*What you should do*: Records appear below. Give all of them again, exactly.

*Records provided*:
◇ ◇ ◇ ◇ ◇ ◇ ◇

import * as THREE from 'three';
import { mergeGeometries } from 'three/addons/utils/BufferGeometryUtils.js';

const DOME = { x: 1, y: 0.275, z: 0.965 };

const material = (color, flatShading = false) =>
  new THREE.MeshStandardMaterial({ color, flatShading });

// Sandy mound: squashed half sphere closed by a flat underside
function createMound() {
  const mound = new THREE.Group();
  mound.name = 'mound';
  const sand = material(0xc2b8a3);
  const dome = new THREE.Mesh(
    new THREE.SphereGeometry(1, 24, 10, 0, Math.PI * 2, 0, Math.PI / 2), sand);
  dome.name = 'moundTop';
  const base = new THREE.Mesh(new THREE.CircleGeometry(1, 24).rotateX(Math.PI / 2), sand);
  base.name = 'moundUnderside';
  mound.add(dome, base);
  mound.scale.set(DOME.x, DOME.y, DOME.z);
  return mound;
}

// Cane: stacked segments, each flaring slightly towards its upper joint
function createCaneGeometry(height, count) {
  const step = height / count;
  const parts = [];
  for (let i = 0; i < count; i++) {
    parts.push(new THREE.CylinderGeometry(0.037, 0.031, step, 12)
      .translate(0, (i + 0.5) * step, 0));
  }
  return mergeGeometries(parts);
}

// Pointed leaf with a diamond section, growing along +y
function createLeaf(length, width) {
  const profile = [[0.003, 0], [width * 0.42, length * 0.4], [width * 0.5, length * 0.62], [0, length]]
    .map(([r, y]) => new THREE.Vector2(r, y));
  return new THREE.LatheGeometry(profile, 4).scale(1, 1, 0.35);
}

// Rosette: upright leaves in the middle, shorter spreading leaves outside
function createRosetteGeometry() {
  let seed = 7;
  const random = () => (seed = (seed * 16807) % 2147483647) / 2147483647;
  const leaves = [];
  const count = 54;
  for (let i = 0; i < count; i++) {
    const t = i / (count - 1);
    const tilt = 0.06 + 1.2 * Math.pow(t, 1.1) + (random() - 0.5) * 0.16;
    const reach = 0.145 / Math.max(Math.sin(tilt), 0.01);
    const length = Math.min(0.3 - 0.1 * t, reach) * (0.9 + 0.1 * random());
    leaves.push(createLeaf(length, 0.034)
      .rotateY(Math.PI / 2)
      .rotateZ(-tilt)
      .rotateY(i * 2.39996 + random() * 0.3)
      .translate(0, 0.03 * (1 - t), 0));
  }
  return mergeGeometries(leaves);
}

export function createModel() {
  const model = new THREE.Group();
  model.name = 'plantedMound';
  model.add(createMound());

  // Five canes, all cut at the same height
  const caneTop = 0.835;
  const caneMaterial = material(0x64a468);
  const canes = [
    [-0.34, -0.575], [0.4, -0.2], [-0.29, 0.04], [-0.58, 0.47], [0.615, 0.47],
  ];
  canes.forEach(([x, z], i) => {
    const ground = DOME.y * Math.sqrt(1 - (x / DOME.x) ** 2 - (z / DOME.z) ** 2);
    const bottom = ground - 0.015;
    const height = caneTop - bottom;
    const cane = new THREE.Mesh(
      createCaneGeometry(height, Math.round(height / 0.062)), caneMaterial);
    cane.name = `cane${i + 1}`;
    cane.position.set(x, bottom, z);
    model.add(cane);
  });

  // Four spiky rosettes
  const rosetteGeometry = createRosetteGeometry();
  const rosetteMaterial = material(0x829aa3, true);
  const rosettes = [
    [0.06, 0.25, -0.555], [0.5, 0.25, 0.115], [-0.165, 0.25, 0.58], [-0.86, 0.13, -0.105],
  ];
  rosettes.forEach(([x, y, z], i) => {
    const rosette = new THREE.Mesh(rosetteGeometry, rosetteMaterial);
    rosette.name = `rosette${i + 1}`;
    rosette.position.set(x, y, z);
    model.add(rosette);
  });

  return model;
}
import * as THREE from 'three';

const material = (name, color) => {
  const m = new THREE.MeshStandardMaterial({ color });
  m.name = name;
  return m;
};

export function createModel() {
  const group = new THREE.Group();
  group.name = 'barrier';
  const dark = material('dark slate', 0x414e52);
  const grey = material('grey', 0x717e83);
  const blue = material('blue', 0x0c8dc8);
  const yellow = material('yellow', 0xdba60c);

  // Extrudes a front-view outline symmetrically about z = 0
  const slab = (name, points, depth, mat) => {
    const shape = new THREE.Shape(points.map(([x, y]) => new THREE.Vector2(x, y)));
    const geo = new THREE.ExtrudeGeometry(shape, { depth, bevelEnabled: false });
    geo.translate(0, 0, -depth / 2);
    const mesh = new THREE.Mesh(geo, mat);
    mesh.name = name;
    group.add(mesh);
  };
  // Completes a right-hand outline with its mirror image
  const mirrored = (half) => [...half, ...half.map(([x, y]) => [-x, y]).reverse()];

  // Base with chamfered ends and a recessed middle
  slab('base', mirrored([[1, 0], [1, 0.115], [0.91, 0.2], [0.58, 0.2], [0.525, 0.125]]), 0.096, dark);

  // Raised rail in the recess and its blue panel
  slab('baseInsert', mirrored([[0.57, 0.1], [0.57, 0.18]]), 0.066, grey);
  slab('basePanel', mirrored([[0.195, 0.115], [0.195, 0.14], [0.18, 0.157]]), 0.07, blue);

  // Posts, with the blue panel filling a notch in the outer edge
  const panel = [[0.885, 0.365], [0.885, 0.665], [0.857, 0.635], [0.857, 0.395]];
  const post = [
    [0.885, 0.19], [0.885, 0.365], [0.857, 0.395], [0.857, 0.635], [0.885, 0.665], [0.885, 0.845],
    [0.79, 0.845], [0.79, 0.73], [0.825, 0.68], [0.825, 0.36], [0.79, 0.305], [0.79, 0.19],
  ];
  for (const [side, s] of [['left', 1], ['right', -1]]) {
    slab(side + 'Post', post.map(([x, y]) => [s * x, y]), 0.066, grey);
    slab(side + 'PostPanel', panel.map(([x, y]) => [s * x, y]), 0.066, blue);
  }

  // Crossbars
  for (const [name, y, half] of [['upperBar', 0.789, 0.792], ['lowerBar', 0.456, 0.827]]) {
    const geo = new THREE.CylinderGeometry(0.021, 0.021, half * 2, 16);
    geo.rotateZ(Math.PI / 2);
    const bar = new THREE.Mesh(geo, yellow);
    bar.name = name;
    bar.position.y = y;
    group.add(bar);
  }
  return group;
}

◇ ◇ ◇ ◇ ◇ ◇ ◇

*Answer area*:
import * as THREE from 'three';
import { mergeGeometries } from 'three/addons/utils/BufferGeometryUtils.js';

const DOME = { x: 1, y: 0.275, z: 0.965 };

const material = (color, flatShading = false) =>
  new THREE.MeshStandardMaterial({ color, flatShading });

// Sandy mound: squashed half sphere closed by a flat underside
function createMound() {
  const mound = new THREE.Group();
  mound.name = 'mound';
  const sand = material(0xc2b8a3);
  const dome = new THREE.Mesh(
    new THREE.SphereGeometry(1, 24, 10, 0, Math.PI * 2, 0, Math.PI / 2), sand);
  dome.name = 'moundTop';
  const base = new THREE.Mesh(new THREE.CircleGeometry(1, 24).rotateX(Math.PI / 2), sand);
  base.name = 'moundUnderside';
  mound.add(dome, base);
  mound.scale.set(DOME.x, DOME.y, DOME.z);
  return mound;
}

// Cane: stacked segments, each flaring slightly towards its upper joint
function createCaneGeometry(height, count) {
  const step = height / count;
  const parts = [];
  for (let i = 0; i < count; i++) {
    parts.push(new THREE.CylinderGeometry(0.037, 0.031, step, 12)
      .translate(0, (i + 0.5) * step, 0));
  }
  return mergeGeometries(parts);
}

// Pointed leaf with a diamond section, growing along +y
function createLeaf(length, width) {
  const profile = [[0.003, 0], [width * 0.42, length * 0.4], [width * 0.5, length * 0.62], [0, length]]
    .map(([r, y]) => new THREE.Vector2(r, y));
  return new THREE.LatheGeometry(profile, 4).scale(1, 1, 0.35);
}

// Rosette: upright leaves in the middle, shorter spreading leaves outside
function createRosetteGeometry() {
  let seed = 7;
  const random = () => (seed = (seed * 16807) % 2147483647) / 2147483647;
  const leaves = [];
  const count = 54;
  for (let i = 0; i < count; i++) {
    const t = i / (count - 1);
    const tilt = 0.06 + 1.2 * Math.pow(t, 1.1) + (random() - 0.5) * 0.16;
    const reach = 0.145 / Math.max(Math.sin(tilt), 0.01);
    const length = Math.min(0.3 - 0.1 * t, reach) * (0.9 + 0.1 * random());
    leaves.push(createLeaf(length, 0.034)
      .rotateY(Math.PI / 2)
      .rotateZ(-tilt)
      .rotateY(i * 2.39996 + random() * 0.3)
      .translate(0, 0.03 * (1 - t), 0));
  }
  return mergeGeometries(leaves);
}

export function createModel() {
  const model = new THREE.Group();
  model.name = 'plantedMound';
  model.add(createMound());

  // Five canes, all cut at the same height
  const caneTop = 0.835;
  const caneMaterial = material(0x64a468);
  const canes = [
    [-0.34, -0.575], [0.4, -0.2], [-0.29, 0.04], [-0.58, 0.47], [0.615, 0.47],
  ];
  canes.forEach(([x, z], i) => {
    const ground = DOME.y * Math.sqrt(1 - (x / DOME.x) ** 2 - (z / DOME.z) ** 2);
    const bottom = ground - 0.015;
    const height = caneTop - bottom;
    const cane = new THREE.Mesh(
      createCaneGeometry(height, Math.round(height / 0.062)), caneMaterial);
    cane.name = `cane${i + 1}`;
    cane.position.set(x, bottom, z);
    model.add(cane);
  });

  // Four spiky rosettes
  const rosetteGeometry = createRosetteGeometry();
  const rosetteMaterial = material(0x829aa3, true);
  const rosettes = [
    [0.06, 0.25, -0.555], [0.5, 0.25, 0.115], [-0.165, 0.25, 0.58], [-0.86, 0.13, -0.105],
  ];
  rosettes.forEach(([x, y, z], i) => {
    const rosette = new THREE.Mesh(rosetteGeometry, rosetteMaterial);
    rosette.name = `rosette${i + 1}`;
    rosette.position.set(x, y, z);
    model.add(rosette);
  });

  return model;
}
import * as THREE from 'three';

const material = (name, color) => {
  const m = new THREE.MeshStandardMaterial({ color });
  m.name = name;
  return m;
};

export function createModel() {
  const group = new THREE.Group();
  group.name = 'barrier';
  const dark = material('dark slate', 0x414e52);
  const grey = material('grey', 0x717e83);
  const blue = material('blue', 0x0c8dc8);
  const yellow = material('yellow', 0xdba60c);

  // Extrudes a front-view outline symmetrically about z = 0
  const slab = (name, points, depth, mat) => {
    const shape = new THREE.Shape(points.map(([x, y]) => new THREE.Vector2(x, y)));
    const geo = new THREE.ExtrudeGeometry(shape, { depth, bevelEnabled: false });
    geo.translate(0, 0, -depth / 2);
    const mesh = new THREE.Mesh(geo, mat);
    mesh.name = name;
    group.add(mesh);
  };
  // Completes a right-hand outline with its mirror image
  const mirrored = (half) => [...half, ...half.map(([x, y]) => [-x, y]).reverse()];

  // Base with chamfered ends and a recessed middle
  slab('base', mirrored([[1, 0], [1, 0.115], [0.91, 0.2], [0.58, 0.2], [0.525, 0.125]]), 0.096, dark);

  // Raised rail in the recess and its blue panel
  slab('baseInsert', mirrored([[0.57, 0.1], [0.57, 0.18]]), 0.066, grey);
  slab('basePanel', mirrored([[0.195, 0.115], [0.195, 0.14], [0.18, 0.157]]), 0.07, blue);

  // Posts, with the blue panel filling a notch in the outer edge
  const panel = [[0.885, 0.365], [0.885, 0.665], [0.857, 0.635], [0.857, 0.395]];
  const post = [
    [0.885, 0.19], [0.885, 0.365], [0.857, 0.395], [0.857, 0.635], [0.885, 0.665], [0.885, 0.845],
    [0.79, 0.845], [0.79, 0.73], [0.825, 0.68], [0.825, 0.36], [0.79, 0.305], [0.79, 0.19],
  ];
  for (const [side, s] of [['left', 1], ['right', -1]]) {
    slab(side + 'Post', post.map(([x, y]) => [s * x, y]), 0.066, grey);
    slab(side + 'PostPanel', panel.map(([x, y]) => [s * x, y]), 0.066, blue);
  }

  // Crossbars
  for (const [name, y, half] of [['upperBar', 0.789, 0.792], ['lowerBar', 0.456, 0.827]]) {
    const geo = new THREE.CylinderGeometry(0.021, 0.021, half * 2, 16);
    geo.rotateZ(Math.PI / 2);
    const bar = new THREE.Mesh(geo, yellow);
    bar.name = name;
    bar.position.y = y;
    group.add(bar);
  }
  return group;
}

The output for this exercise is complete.